When you add an object, you need another preposition.
Could you copy me in on the email.
Did you catch on to the secret plan.
Shall we drop in on Jeff in his new flat?
What do I have to do to keep ahead of the competition?
The teachers hate it when Dave talks back to them.
So, in the end, I would suggest that you try to learn this kind of language as a chunk of vocabulary and choose not to be too distracted by the vocabulary.
So, try to notice all the phrasal verbs in this paragraph.
“I’m just checking in on you. Just thought I’d drop in on you, just to see how you’re getting on with the project. I’m really glad to see you working hard on this one. It’s exactly the sort of thing we need to do in order to keep ahead of the competition. Make sure you keep copying me in on all the email correspondence with the clients and suppliers so that I can keep up to date with all the work that you’re doing, while I sit in my office smoking a cigar and watching the cricket, ok?”
You’ll see that written on the page for this episode. Try to learn them and add them to your active vocabulary.
I haven’t done one of those episodes for months. The reason is that it’s hard to get back into the habit, and because there isn’t enough incentive for me to keep doing them.
Hi I’ve started listening to your phrasal verb podcast. I found that It is the perfect content to study by myself since I can use phrasal verbs in my real life right after listening to it. I can rather easily find written version of phrasal verb list but actually listening to your explanation is better for me to understand and memorize it.
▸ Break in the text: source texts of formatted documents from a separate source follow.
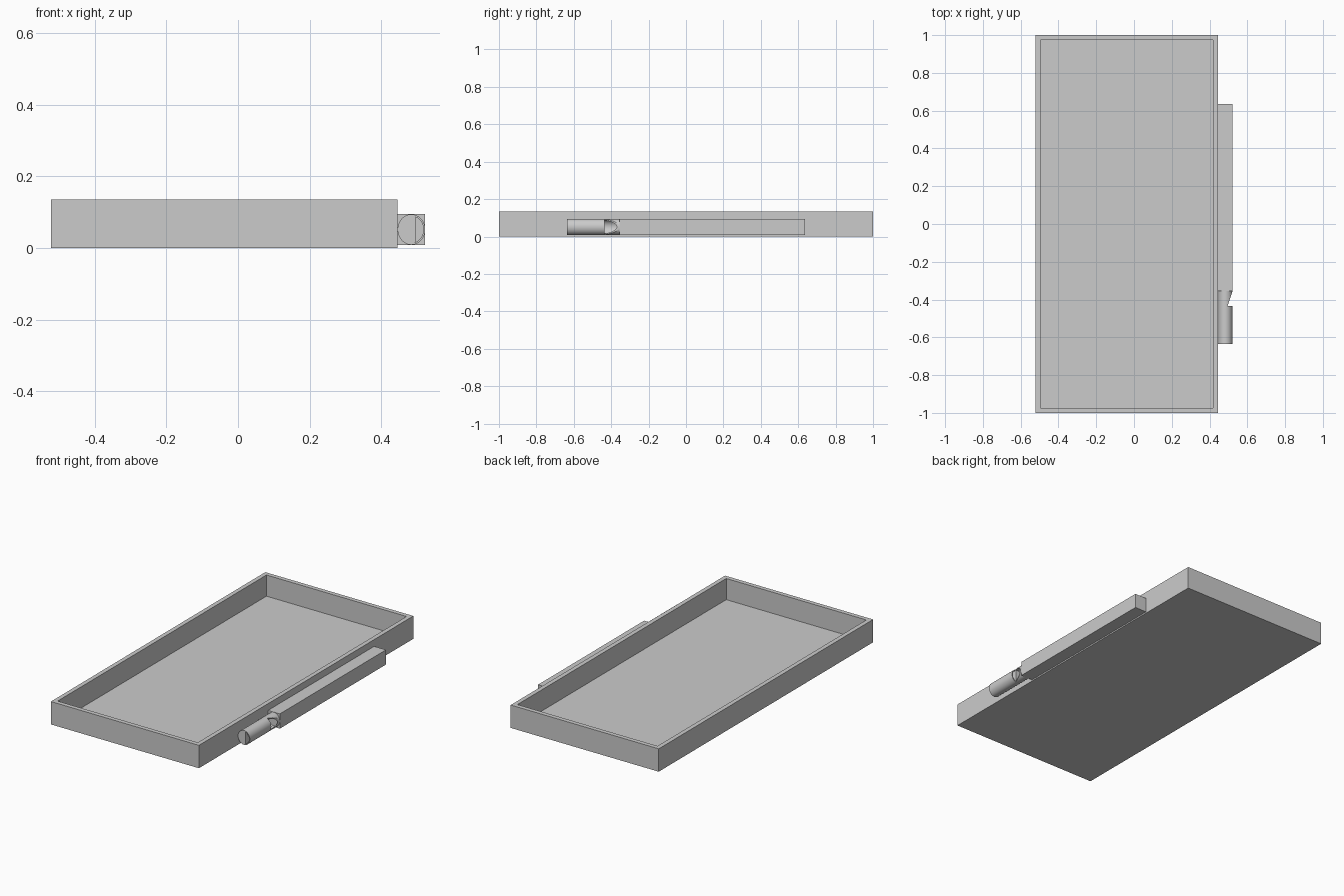
import bpy
import bmesh
import math

cube = bpy.data.objects.get("Cube")
if cube:
    bpy.data.objects.remove(cube, do_unlink=True)

grey = bpy.data.materials.new("plain grey")
grey.use_nodes = True
GREY = (0.6, 0.6, 0.6, 1)
grey.diffuse_color = GREY
grey.node_tree.nodes["Principled BSDF"].inputs["Base Color"].default_value = GREY

RIM, WALL, FLOOR = 0.135, 0.026, 0.01
LEFT, RIGHT = -0.522, 0.445           # tray sides in x
CX, CZ, RX, RZ = 0.4835, 0.0515, 0.0385, 0.0425   # pipe axis and radii
END, STEP, LIP = -0.635, -0.435, -0.355           # pipe stations in y
FLAT, SKIN = 0.495, 0.005


def finish(name, bm):
    bmesh.ops.recalc_face_normals(bm, faces=bm.faces)
    mesh = bpy.data.meshes.new(name)
    bm.to_mesh(mesh)
    bm.free()
    obj = bpy.data.objects.new(name, mesh)
    mesh.materials.append(grey)
    bpy.context.collection.objects.link(obj)
    return obj


def box(name, x, y, z):
    bm = bmesh.new()
    bmesh.ops.create_cube(bm, size=1)
    for v in bm.verts:
        v.co = [a + (b - a) * (c + 0.5) for (a, b), c in zip((x, y, z), v.co)]
    return finish(name, bm)


def prism(name, outline, y0, y1):
    """Extrude an outline of (x, z) points along y."""
    bm = bmesh.new()
    face = bm.faces.new([bm.verts.new((x, y0, z)) for x, z in outline])
    ext = bmesh.ops.extrude_face_region(bm, geom=[face])
    for v in ext["geom"]:
        if isinstance(v, bmesh.types.BMVert):
            v.co.y = y1
    return finish(name, bm)


def ellipse(shrink, n=48):
    return [(CX + (RX - shrink) * math.cos(2 * math.pi * i / n),
             CZ + (RZ - shrink) * math.sin(2 * math.pi * i / n)) for i in range(n)]


def subtract(target, cutter):
    mod = target.modifiers.new("cut", "BOOLEAN")
    mod.operation, mod.solver, mod.object = "DIFFERENCE", "EXACT", cutter
    bpy.context.view_layer.objects.active = target
    bpy.ops.object.modifier_apply(modifier=mod.name)
    bpy.data.objects.remove(cutter, do_unlink=True)


# Open tray: inset the top face and push it down to the floor
tray = box("tray", (LEFT, RIGHT), (-1, 1), (0, RIM))
bm = bmesh.new()
bm.from_mesh(tray.data)
top = max(bm.faces, key=lambda f: f.calc_center_median().z)
bmesh.ops.inset_region(bm, faces=[top], thickness=WALL, use_even_offset=True)
ext = bmesh.ops.extrude_face_region(bm, geom=[top])
bmesh.ops.delete(bm, geom=[top], context="FACES")
for v in ext["geom"]:
    if isinstance(v, bmesh.types.BMVert):
        v.co.z = FLOOR
bm.to_mesh(tray.data)
bm.free()

# Square bar along the left side
box("side_bar", (RIGHT, CX + RX), (LIP, 0.635), (CZ - RZ - 0.001, CZ + RZ + 0.001))

# Hollow round pipe with a sloped window in front of the bar
pipe = prism("pipe", ellipse(0), END, LIP)
subtract(pipe, prism("bore", ellipse(SKIN), END - 0.1, LIP + 0.1))
bm = bmesh.new()
corners = [(FLAT, STEP), (CX + RX + 0.1, STEP), (CX + RX + 0.1, LIP), (CX + RX, LIP)]
low = [bm.verts.new((x, y, -0.1)) for x, y in corners]
high = [bm.verts.new((x, y, 0.2)) for x, y in corners]
bm.faces.new(low)
bm.faces.new(high)
for i in range(4):
    j = (i + 1) % 4
    bm.faces.new((low[i], low[j], high[j], high[i]))
subtract(pipe, finish("window", bm))

# Plug inside the pipe, with a flat side that leaves an air slot
plug = prism("pipe_plug", [(min(x, FLAT), z) for x, z in ellipse(SKIN)
                           if x < FLAT + 0.008], END, STEP)

for obj in (pipe, plug):
    bpy.ops.object.select_all(action="DESELECT")
    obj.select_set(True)
    bpy.context.view_layer.objects.active = obj
    bpy.ops.object.shade_smooth_by_angle(angle=math.radians(30))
Though It’s a shame that you couldn’t reach your goal, which is making 365 list of it. but I also understand It will be very hard for you to carry on this without any sponsorship. I actually think this content is worth to pay, you might want to publish it through another platform.
Thank you again^^
DY from Korea.
Even though episodes are short, it does take quite a lot of time – I have to create lots of pages on my site, manage transcripts for each one, and it’s taking time and I have to wonder what’s in it for me?